We define the discrepancy D(N) for a sequence {s1, s2, s3, …} with respect to the interval [ab] as

$D\left(N\right) = sup_\left\{ale cle dle b\right\} leftvert frac\left\{left|\left\{,s_1,dots,s_N ,\right\} cap \left[c,d\right] right|\right\}\left\{N\right\} - frac\left\{d-c\right\}\left\{b-a\right\} rightvert . ,$

A sequence is thus equidistributed if the discrepancy D(N) tends to zero as N tends to infinity.

### Equidistribution modulo 1

The sequence {a1, a2, a3, …} is said to be equidistributed modulo 1 or uniformly distributed modulo 1 if the sequence of the fractional parts of the an's, (denoted by an−⌊an⌋)

$\left\{ a_1-lfloor a_1rfloor, a_2-lfloor a_2rfloor, a_3-lfloor a_3rfloor, dots \right\}$

is equidistributed in the interval [0, 1].

## Examples

• The sequence of all multiples of an irrational α,

0, α, 2α, 3α, 4α, …
is uniformly distributed modulo 1: this is the equidistribution theorem.

• More generally, if p is a polynomial with at least one irrational coefficient (other than the constant term) then the sequence p(n) is uniformly distributed modulo 1: this is a theorem of Johannes van der Corput.
• The sequence log(n) is not uniformly distributed modulo 1.
• The sequence of all multiples of an irrational α by successive prime numbers,

2α, 3α, 5α, 7α, 11α, …
is equidistributed modulo 1. This is a famous theorem of analytic number theory, proved by I. M. Vinogradov in 1935.

## Properties

The following three conditions are equivalent:

1. {an} is equidistributed modulo 1.
2. For every Riemann integrable function f on [0, 1],

$lim_\left\{ntoinfty\right\} frac\left\{1\right\}\left\{n\right\} sum_\left\{j=1\right\}^n f\left(a_j\right)=int_0^1 f\left(x\right), dx.$
1. For every nonzero integer k,
$lim_\left\{ntoinfty\right\} frac\left\{1\right\}\left\{n\right\} sum_\left\{j=1\right\}^n e^\left\{2pi ik a_j\right\}=0.$
The third condition is known as Weyl's criterion. Together with the formula for the sum of a finite geometric series, the equivalence of the first and third conditions furnishes an immediate proof of the equidistribution theorem.

## Metric theorems

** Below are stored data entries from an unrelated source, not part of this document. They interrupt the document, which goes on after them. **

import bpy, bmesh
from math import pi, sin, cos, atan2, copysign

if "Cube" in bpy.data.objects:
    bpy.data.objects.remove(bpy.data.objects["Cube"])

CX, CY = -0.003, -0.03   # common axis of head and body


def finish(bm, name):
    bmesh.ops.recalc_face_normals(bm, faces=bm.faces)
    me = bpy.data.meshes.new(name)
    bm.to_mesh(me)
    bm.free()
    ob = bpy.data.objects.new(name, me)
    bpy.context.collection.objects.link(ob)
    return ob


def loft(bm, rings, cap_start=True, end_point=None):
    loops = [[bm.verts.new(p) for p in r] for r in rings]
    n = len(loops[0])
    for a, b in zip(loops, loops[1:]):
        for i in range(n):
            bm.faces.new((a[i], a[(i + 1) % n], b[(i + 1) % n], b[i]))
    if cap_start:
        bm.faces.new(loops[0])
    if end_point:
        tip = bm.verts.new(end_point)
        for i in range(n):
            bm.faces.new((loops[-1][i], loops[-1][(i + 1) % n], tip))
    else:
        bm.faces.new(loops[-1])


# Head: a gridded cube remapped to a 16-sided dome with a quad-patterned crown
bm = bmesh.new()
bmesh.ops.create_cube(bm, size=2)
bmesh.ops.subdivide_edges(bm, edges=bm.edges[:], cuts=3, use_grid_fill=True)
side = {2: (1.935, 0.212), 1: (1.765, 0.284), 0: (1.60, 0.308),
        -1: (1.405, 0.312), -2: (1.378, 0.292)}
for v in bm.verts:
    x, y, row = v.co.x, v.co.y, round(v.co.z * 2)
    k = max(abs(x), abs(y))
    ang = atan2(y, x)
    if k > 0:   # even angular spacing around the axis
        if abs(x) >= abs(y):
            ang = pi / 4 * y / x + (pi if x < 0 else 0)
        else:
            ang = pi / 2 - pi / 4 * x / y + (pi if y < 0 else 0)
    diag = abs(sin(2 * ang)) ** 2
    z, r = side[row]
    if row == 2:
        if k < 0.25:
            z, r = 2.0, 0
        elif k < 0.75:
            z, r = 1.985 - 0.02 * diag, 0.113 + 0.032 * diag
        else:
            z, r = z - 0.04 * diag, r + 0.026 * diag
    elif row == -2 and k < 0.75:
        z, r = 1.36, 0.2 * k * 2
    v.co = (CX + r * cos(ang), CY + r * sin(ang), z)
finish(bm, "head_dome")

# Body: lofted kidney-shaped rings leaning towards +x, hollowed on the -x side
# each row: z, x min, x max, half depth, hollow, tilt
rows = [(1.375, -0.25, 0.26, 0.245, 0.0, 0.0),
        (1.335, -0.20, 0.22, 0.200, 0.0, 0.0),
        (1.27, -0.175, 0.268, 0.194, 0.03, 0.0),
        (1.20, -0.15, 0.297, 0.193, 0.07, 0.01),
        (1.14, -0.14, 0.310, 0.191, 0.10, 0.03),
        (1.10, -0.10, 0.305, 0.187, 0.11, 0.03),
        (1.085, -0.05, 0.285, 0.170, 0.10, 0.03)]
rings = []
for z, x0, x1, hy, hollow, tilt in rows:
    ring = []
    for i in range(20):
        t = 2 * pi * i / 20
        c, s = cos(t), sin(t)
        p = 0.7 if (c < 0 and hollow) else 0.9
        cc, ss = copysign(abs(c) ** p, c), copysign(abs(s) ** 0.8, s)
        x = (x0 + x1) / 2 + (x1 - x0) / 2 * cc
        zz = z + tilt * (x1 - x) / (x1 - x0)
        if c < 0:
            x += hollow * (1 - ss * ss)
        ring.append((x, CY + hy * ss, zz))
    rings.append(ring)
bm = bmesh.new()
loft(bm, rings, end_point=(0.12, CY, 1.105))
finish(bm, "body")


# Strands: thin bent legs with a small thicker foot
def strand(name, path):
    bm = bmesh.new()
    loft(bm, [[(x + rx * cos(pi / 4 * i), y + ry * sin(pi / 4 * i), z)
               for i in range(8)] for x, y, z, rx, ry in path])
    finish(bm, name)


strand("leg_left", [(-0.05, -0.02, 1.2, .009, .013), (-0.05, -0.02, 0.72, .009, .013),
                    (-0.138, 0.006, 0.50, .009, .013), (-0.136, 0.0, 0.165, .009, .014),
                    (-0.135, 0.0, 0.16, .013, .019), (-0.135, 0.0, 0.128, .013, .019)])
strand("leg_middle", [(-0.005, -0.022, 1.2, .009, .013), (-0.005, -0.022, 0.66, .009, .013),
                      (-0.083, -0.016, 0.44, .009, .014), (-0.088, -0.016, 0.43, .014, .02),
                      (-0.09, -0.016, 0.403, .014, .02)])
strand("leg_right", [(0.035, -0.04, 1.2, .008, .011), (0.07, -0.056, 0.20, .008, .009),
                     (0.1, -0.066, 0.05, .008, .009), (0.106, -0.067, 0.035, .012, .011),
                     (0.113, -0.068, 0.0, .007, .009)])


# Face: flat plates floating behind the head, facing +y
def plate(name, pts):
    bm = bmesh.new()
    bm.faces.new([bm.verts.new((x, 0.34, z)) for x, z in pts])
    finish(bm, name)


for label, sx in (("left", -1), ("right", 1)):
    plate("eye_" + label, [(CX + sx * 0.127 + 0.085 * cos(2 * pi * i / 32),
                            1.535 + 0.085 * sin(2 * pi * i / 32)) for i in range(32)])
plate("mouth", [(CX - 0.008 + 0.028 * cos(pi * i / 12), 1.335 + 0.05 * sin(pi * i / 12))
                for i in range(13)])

Metric theorems describe the behaviour of a parametrised sequence for almost all values of some parameter α: that is, for values of α not lying in some exceptional set of Lebesgue measure zero.

• For any sequence of distinct integers bn, the sequence {bn α} is equidistributed mod 1 for almost all values of α.
• The sequence {αn} is equidistributed mod 1 for almost all values of α.

It is not known whether the sequences {en} or {πn} are equidistributed mod 1. However it is known that the sequence {αn} is not equidistributed mod 1 if α is a PV number.

## Well-distributed sequence

A bounded sequence {s1, s2, s3, …} of real numbers is said to be well-distributed on [ab] if for any subinterval [cd] of [ab] we have
$lim_\left\{ntoinfty\right\}\left\{ left|\left\{,s_\left\{k+1\right\},dots,s_\left\{k+n\right\} ,\right\} cap \left[c,d\right] right| over n\right\}=\left\{d-c over b-a\right\} ,$

uniformly in k. Clearly every well-distributed sequence is uniformly distributed, but the converse does not hold. The definition of well-distributed modulo 1 is analogous.